The saving grace of Jesus Christ doesn’t depend on you or your works, it depends on Him. Jesus Himself is sufficient. Accepting Jesus is acknowledging you are not worthy or sufficient on your own and never can be, but Jesus is worthy.

Many see Christianity as life insurance to go to heaven when we die. But following Jesus is not merely a “grin and bear it” stop gap required for heaven, but an opportunity for a full and rich life now.  Jesus promised us that:

Jesus said, “Truly I say to you, there is no one who has left house or brothers or sisters or mother or father or children or farms, for My sake and for the gospel’s sake, but that he will receive a hundred times as much now in the present age, houses and brothers and sisters and mothers and children and farms, along with persecutions; and in the age to come, eternal life.”
Mark 10:29-30
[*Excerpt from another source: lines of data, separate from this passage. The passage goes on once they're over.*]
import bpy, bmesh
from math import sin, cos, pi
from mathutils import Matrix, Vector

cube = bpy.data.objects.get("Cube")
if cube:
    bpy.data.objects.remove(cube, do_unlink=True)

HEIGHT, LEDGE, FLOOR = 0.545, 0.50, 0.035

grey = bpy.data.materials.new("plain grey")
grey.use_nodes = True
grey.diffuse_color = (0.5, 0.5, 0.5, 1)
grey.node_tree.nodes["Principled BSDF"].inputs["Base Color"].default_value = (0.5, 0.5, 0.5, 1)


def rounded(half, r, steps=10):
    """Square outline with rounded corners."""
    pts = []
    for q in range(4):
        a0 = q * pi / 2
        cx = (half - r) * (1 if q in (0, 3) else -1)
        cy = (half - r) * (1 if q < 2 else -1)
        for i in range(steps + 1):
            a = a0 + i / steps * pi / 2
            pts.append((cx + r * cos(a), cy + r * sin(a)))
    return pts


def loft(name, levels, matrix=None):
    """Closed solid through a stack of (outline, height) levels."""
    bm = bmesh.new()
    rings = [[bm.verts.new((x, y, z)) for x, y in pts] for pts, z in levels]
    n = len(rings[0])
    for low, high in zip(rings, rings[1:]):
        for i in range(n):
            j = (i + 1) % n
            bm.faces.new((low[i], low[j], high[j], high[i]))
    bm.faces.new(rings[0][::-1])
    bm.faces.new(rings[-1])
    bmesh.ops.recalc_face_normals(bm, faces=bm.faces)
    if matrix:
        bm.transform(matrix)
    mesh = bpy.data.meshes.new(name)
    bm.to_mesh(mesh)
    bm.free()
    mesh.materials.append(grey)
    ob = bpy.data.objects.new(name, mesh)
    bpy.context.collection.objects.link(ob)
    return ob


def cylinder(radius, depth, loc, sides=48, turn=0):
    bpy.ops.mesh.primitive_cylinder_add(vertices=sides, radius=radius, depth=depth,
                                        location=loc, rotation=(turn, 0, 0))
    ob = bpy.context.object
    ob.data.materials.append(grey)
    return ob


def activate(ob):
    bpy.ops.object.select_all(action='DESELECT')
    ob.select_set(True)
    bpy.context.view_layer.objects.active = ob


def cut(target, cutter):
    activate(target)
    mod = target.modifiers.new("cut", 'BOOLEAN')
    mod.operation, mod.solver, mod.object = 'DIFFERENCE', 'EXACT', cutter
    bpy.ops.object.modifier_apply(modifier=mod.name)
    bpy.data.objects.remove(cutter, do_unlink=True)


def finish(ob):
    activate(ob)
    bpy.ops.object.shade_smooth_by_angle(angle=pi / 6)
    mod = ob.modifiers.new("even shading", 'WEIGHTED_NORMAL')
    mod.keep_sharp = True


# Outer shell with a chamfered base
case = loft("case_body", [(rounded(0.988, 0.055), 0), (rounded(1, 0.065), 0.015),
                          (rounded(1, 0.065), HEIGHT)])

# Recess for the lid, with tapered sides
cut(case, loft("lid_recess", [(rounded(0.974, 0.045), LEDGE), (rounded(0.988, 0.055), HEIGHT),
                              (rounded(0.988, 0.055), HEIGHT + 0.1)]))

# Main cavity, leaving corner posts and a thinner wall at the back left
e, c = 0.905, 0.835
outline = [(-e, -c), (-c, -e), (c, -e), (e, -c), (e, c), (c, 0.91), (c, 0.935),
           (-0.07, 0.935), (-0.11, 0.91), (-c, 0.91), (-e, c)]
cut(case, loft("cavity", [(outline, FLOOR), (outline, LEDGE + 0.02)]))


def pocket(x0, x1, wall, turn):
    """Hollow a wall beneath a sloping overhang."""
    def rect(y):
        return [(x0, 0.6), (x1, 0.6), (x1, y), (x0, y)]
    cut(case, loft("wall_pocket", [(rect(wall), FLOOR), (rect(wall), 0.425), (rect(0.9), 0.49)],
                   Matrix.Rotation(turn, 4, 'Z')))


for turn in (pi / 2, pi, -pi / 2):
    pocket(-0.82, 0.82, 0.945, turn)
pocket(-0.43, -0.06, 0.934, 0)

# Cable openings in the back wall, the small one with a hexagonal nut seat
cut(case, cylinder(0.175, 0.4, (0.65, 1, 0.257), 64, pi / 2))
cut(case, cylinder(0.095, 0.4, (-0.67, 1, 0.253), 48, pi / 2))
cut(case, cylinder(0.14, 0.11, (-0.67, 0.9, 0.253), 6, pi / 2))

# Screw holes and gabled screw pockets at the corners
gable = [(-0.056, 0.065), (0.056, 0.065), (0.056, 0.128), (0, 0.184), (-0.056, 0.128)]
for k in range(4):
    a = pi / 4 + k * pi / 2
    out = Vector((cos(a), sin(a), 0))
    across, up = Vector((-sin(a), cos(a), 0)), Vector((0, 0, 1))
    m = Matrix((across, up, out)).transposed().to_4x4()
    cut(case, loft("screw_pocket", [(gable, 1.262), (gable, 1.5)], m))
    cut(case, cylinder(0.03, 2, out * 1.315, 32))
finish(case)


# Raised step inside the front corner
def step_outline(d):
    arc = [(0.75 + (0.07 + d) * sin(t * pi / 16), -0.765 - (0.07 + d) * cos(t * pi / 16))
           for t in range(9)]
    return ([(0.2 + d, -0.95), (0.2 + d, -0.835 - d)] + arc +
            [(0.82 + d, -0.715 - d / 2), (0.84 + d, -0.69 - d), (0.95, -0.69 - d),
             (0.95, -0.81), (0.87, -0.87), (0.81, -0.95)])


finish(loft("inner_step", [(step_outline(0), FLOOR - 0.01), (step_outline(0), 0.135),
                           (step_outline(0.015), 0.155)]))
There is a promise for here and now in the present age! Rejoice! That doesn’t mean our lives are free from problems (remember Christian faith doesn’t bring material prosperity), but that when we cling to the truth of who Jesus is we can endure and have peace in the midst of struggles, because Jesus has overcome (John 16:33).

The hope of God is Jesus. I pray that you consider putting your trust in Him and committing your life to Him.
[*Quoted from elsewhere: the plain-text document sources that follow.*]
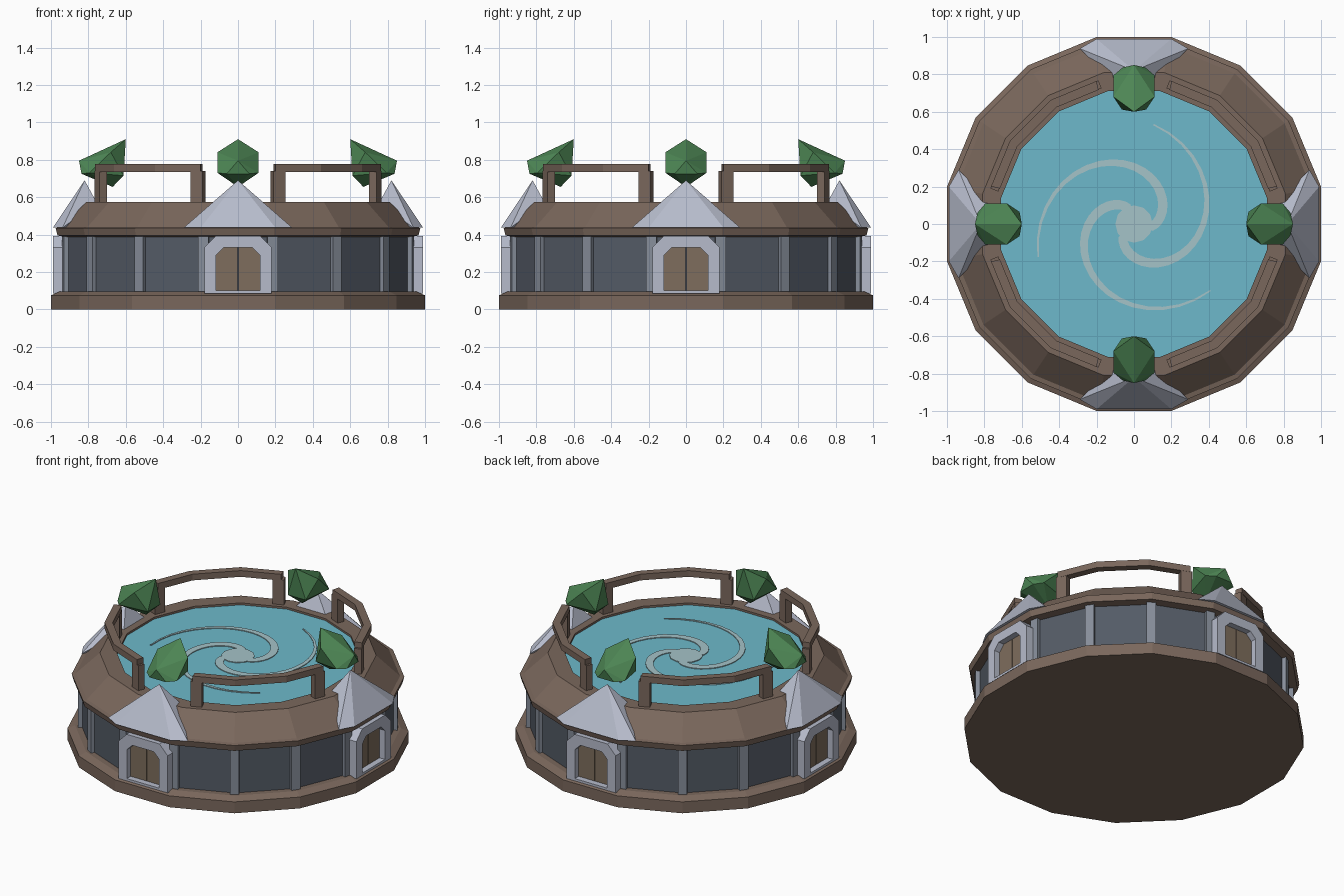
import bpy, bmesh, math
from mathutils import Matrix

if "Cube" in bpy.data.objects:
    bpy.data.objects.remove(bpy.data.objects["Cube"])

SIDES = 16
STEP = 2 * math.pi / SIDES
TO_CORNER = 1 / math.cos(STEP / 2)


def material(name, r, g, b):
    m = bpy.data.materials.new(name)
    m.use_nodes = True
    m.diffuse_color = (r, g, b, 1)
    node = next(n for n in m.node_tree.nodes if n.type == 'BSDF_PRINCIPLED')
    node.inputs["Base Color"].default_value = (r, g, b, 1)
    node.inputs["Roughness"].default_value = 0.9
    return m


BROWN = material("brown wood", .195, .137, .107)
DOOR = material("door brown", .21, .155, .11)
WALL = material("slate wall", .088, .104, .132)
PILLAR = material("grey stone", .24, .27, .325)
STONE = material("pale stone", .47, .5, .6)
LEAF = material("leaf green", .075, .24, .09)
WATER = material("water blue", .155, .485, .597)
FOAM = material("pale foam", .376, .546, .578)


def finish(bm, name, mat, turn=0.0):
    bmesh.ops.recalc_face_normals(bm, faces=bm.faces)
    bm.transform(Matrix.Rotation(turn, 4, 'Z'))
    me = bpy.data.meshes.new(name)
    bm.to_mesh(me)
    bm.free()
    me.materials.append(mat)
    ob = bpy.data.objects.new(name, me)
    bpy.context.collection.objects.link(ob)
    return ob


def lathe(name, profile, mat, cap=False):
    """Sixteen-sided ring from (flat-side radius, height) points."""
    bm = bmesh.new()
    rings = []
    for r, z in profile:
        r *= TO_CORNER
        rings.append([bm.verts.new((r * math.cos((i + .5) * STEP),
                                    r * math.sin((i + .5) * STEP), z))
                      for i in range(SIDES)])
    for a, b in zip(rings, rings[1:]):
        for i in range(SIDES):
            j = (i + 1) % SIDES
            bm.faces.new((a[i], a[j], b[j], b[i]))
    if cap:
        bm.faces.new(rings[0])
        bm.faces.new(rings[-1])
    return finish(bm, name, mat)


def hull(name, points, mat, turn):
    """Convex solid; points with x > 0 are mirrored."""
    bm = bmesh.new()
    for x, y, z in points:
        for s in ((1, -1) if x else (1,)):
            bm.verts.new((s * x, y, z))
    bmesh.ops.convex_hull(bm, input=bm.verts[:])
    return finish(bm, name, mat, turn)


def box(name, lo, hi, mat, turn):
    bm = bmesh.new()
    bmesh.ops.create_cube(bm, size=1)
    for v in bm.verts:
        v.co = [a + (c + .5) * (b - a) for a, b, c in zip(lo, hi, v.co)]
    return finish(bm, name, mat, turn)


def strip(name, loops, mat, turn, closed):
    """Join equal cross-sections in order, capped at open ends."""
    bm = bmesh.new()
    rows = [[bm.verts.new(p) for p in loop] for loop in loops]
    pairs = list(zip(rows, rows[1:])) + ([(rows[-1], rows[0])] if closed else [])
    for a, b in pairs:
        for i in range(len(a)):
            j = (i + 1) % len(a)
            bm.faces.new((a[i], a[j], b[j], b[i]))
    if not closed:
        bm.faces.new(rows[0])
        bm.faces.new(rows[-1])
    return finish(bm, name, mat, turn)


# Main round building
lathe("base", [(1, 0), (1, .075), (.955, .095), (.9, .095)], BROWN, True)
lathe("wall", [(.918, .09), (.918, .4)], WALL)
lathe("roof", [(.91, .385), (.965, .395), (.975, .435), (.95, .44),
               (.81, .575), (.71, .575), (.71, .55)], BROWN)
lathe("water", [(.72, .54), (.72, .562)], WATER, True)

# Pillars at every corner of the wall
for i in range(SIDES):
    box("pillar", (-.028, -.955, .09), (.028, -.90, .392), PILLAR, (i + .5) * STEP)

# Swirl on the water: centre disc and three tapering arms
bm = bmesh.new()
bmesh.ops.create_cone(bm, cap_ends=True, segments=12, radius1=.1, radius2=.1,
                      depth=.006, matrix=Matrix.Translation((0, 0, .564)))
finish(bm, "swirl_centre", FOAM)
N = 22
for arm in range(3):
    sections = []
    for i in range(N + 1):
        t = i / N
        ang = math.radians(-20 + 219 * t)
        r = .068 + .474 * t
        w = .035 * (1 - t) + .004
        sections.append([((r + d) * math.cos(ang), (r + d) * math.sin(ang), z)
                         for d, z in ((-w, .56), (w, .56), (w, .567), (-w, .567))])
    strip("swirl_arm", sections, FOAM, arm * math.tau / 3, False)

# Door arch outlines (half width, height), bottom to top
OUTER = [(.18, .085), (.18, .33), (.12, .392)]
INNER = [(.118, .1), (.118, .29), (.078, .33)]


def both_sides(pts):
    return pts + [(-x, z) for x, z in reversed(pts)]


for k in range(4):
    turn = k * math.pi / 2

    # Doorway
    arch = [[(ox, -.99, oz), (ix, -.99, iz), (ix, -.9, iz), (ox, -.9, oz)]
            for (ox, oz), (ix, iz) in zip(both_sides(OUTER), both_sides(INNER))]
    strip("door_frame", arch, STONE, turn, True)
    for s in (1, -1):
        leaf = [(s * x, z) for x, z in INNER]
        leaf += [(s * .002, leaf[-1][1]), (s * .002, leaf[0][1])]
        strip("door_leaf", [[(x, y, z) for x, z in leaf] for y in (-.95, -.91)],
              DOOR, turn, False)

    # Pointed stone gable over the door
    hull("gable", [(0, -.82, .69), (.2, -.99, .437), (.29, -.938, .437),
                   (.11, -.755, .57), (.1, -.8, .437)], STONE, turn)

    # Faceted bush leaning towards the pool
    bush = [(0, .125, .125), (.11, .045, .055), (.11, -.07, -.055),
            (0, -.125, .01), (.06, -.112, -.06), (0, .055, -.13), (.065, .113, -.07)]
    hull("bush", [(x, y - .725, z + .785) for x, y, z in bush], LEAF, turn)

    # Railing: a bent top bar on two posts, spanning three flat sides
    end = math.atan2(.195, .74)
    spots = [end, 1.5 * STEP, 2.5 * STEP, math.pi / 2 - end]
    bar = []
    for a in spots:
        facet = STEP if a < 1.5 * STEP else 3 * STEP if a > 2.5 * STEP else 2 * STEP
        k_out = 1 / math.cos(a - facet)
        bar.append([(r * k_out * math.cos(a), r * k_out * math.sin(a), z)
                    for r, z in ((.735, .735), (.783, .735), (.783, .776), (.735, .776))])
    strip("rail_bar", bar, BROWN, turn, False)
    for facet, s in ((STEP, 1), (3 * STEP, -1)):
        c = -s * .083
        box("rail_post", (c - .035, -.782, .57), (c + .035, -.737, .74),
            BROWN, turn + facet + math.pi / 2)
About the Writer:
Caroline Moore is a wife and mom who loves Jesus. She also has a career in commercial real estate investing. God has given her a heart for encouraging other women. She and her husband, Eric, are the directors of the Fellowship Class, a young married Sunday School class, at First Baptist Dallas.

My Hope is in You
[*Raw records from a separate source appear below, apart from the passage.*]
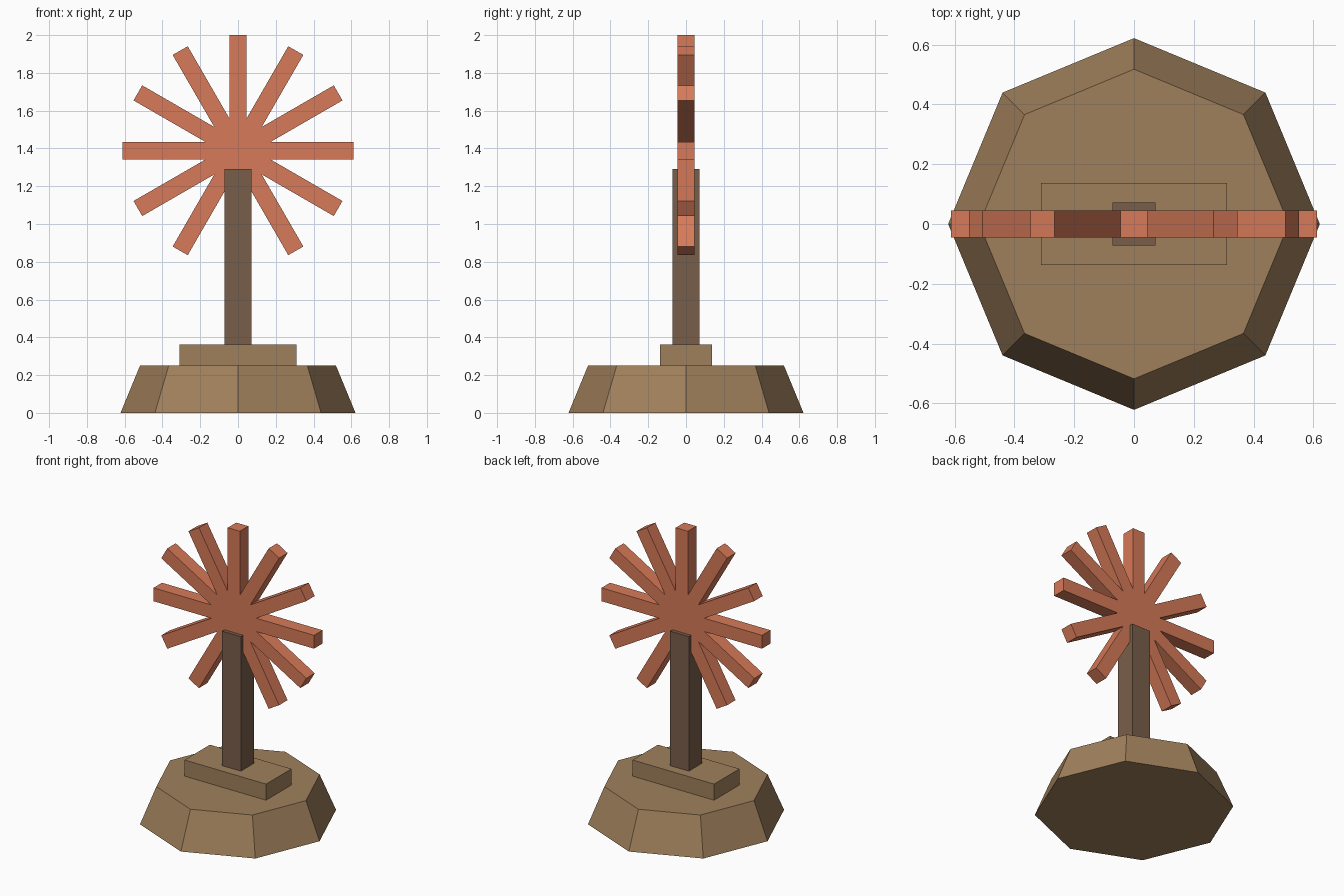
import bpy, bmesh, math
from mathutils import Vector

if "Cube" in bpy.data.objects:
    bpy.data.objects.remove(bpy.data.objects["Cube"])


def material(name, rgb):
    mat = bpy.data.materials.new(name)
    lin = [((c / 255 + 0.055) / 1.055) ** 2.4 for c in rgb]
    mat.diffuse_color = (*lin, 1)
    mat.use_nodes = True
    mat.node_tree.nodes["Principled BSDF"].inputs["Base Color"].default_value = mat.diffuse_color
    return mat


tan = material("tan wood", (160, 128, 92))
brown = material("dark brown wood", (121, 95, 74))
rust = material("rust orange", (215, 122, 88))


def finish(bm, name, mat):
    bmesh.ops.recalc_face_normals(bm, faces=bm.faces)
    mesh = bpy.data.meshes.new(name)
    bm.to_mesh(mesh)
    bm.free()
    mesh.materials.append(mat)
    obj = bpy.data.objects.new(name, mesh)
    bpy.context.collection.objects.link(obj)
    return obj


def box(name, sx, sy, z0, z1, mat):
    bm = bmesh.new()
    bmesh.ops.create_cube(bm, size=1)
    bmesh.ops.scale(bm, vec=(sx, sy, z1 - z0), verts=bm.verts)
    bmesh.ops.translate(bm, vec=(0, 0, (z0 + z1) / 2), verts=bm.verts)
    return finish(bm, name, mat)


# Tapered octagonal base with corners on the axes
bm = bmesh.new()
rings = []
for radius, z in ((0.622, 0), (0.518, 0.252)):
    rings.append([bm.verts.new((radius * math.cos(i * math.pi / 4),
                                radius * math.sin(i * math.pi / 4), z))
                  for i in range(8)])
low, high = rings
bm.faces.new(low[::-1])
bm.faces.new(high)
for i in range(8):
    j = (i + 1) % 8
    bm.faces.new((low[i], low[j], high[j], high[i]))
finish(bm, "octagonal_base", tan)

# Rectangular plinth and upright post
box("plinth", 0.622, 0.276, 0.252, 0.363, tan)
box("post", 0.143, 0.143, 0.363, 1.29, brown)

# Twelve-spoke wheel: star outline extruded through its thickness
HUB_Z, REACH, HALF, SPOKES = 1.388, 0.612, 0.046, 12
step = 2 * math.pi / SPOKES
inner = HALF / math.sin(step / 2)
bm = bmesh.new()
outline = []
for i in range(SPOKES):
    a = i * step
    along = Vector((math.cos(a), 0, math.sin(a)))
    across = Vector((-math.sin(a), 0, math.cos(a)))
    notch = Vector((math.cos(a + step / 2), 0, math.sin(a + step / 2)))
    for p in (along * REACH - across * HALF, along * REACH + across * HALF, notch * inner):
        outline.append(bm.verts.new(p + Vector((0, -HALF, HUB_Z))))
face = bm.faces.new(outline)
ext = bmesh.ops.extrude_face_region(bm, geom=[face], use_keep_orig=True)
moved = [g for g in ext["geom"] if isinstance(g, bmesh.types.BMVert)]
bmesh.ops.translate(bm, vec=(0, 2 * HALF, 0), verts=moved)
finish(bm, "spoked_wheel", rust)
I tried to think of a good story, a memory or life lesson I once learned on hope. But the truth is I have nothing. I got nothing. I sat in front of my computer for hours and all I could think of was the truth I wanted to talk about, not the fluff that an intro lends itself to.

When it comes to the hope of Jesus, a true understanding is the foundation of all that life is. Hope in Jesus is what brings you identity, it’s what brings you passion, and it is what brings you understanding. Hope in Jesus is what gives life.

I found myself hopeless earlier this year. I was deep with a job I did not want but looked good to the world, I was overwhelmed with church commitments that left me drained; I was nowhere near where I thought I would be as a 28 year old.

I had a choice.

I could continue buying into the lie that my hope would be found in this world–that finding a man, a good job, a hobby, or anything really, would one day satisfy the hopelessness I was feeling. Or, I could learn what hope in Jesus was really about.

Hope

I had experienced a true understanding of Christ’s hope earlier in life. You know, one of those moments when you pause and think, “I thought I got this already. I thought I trekked this path and came out knowing the Lord better,” only to find out that you have fallen into a pit and need God to pull ya out again and you need to relearn the lesson all over. So I knew what I needed; I needed Jesus to pull me back to the only foundation I knew was solid….hope in Jesus.

Hope in Jesus is the truth that He sent His Son to die for me, He choose my sin and shame, and died that I might live in the hope that one day He is coming back.

Guide me in your truth and teach me,
for you are God my Savior,
and my hope is in you all day long.
Psalms 25:5

So I choose Jesus. I choose hope in Christ and praise the Lord that Christ never un-chooses me.

For me, waking up to the hope that comes with Jesus meant finding my identify in Him and not a relationship status, it meant finding value in His name and not mine as I climbed the ladder of professional success; it meant remembering that every encounter and every conversation has the power to reflect Jesus to someone.

I am choosing to live in the power of the hope of Jesus. I pray that today you choose to as well. That you will view the hope that comes with Christ as the foundation and the definition of who we are as women and as daughters of the Most High King.

About the Writer:
Liz, just a girl who spends her days with fifth graders challenging the normal way of teaching, spends her afternoons with her friends laughing and challenging the definition of community to be something much deeper, and spends her evenings with Dancing with the Stars and Pinterest, challenging the worldly norm of a 28 year old.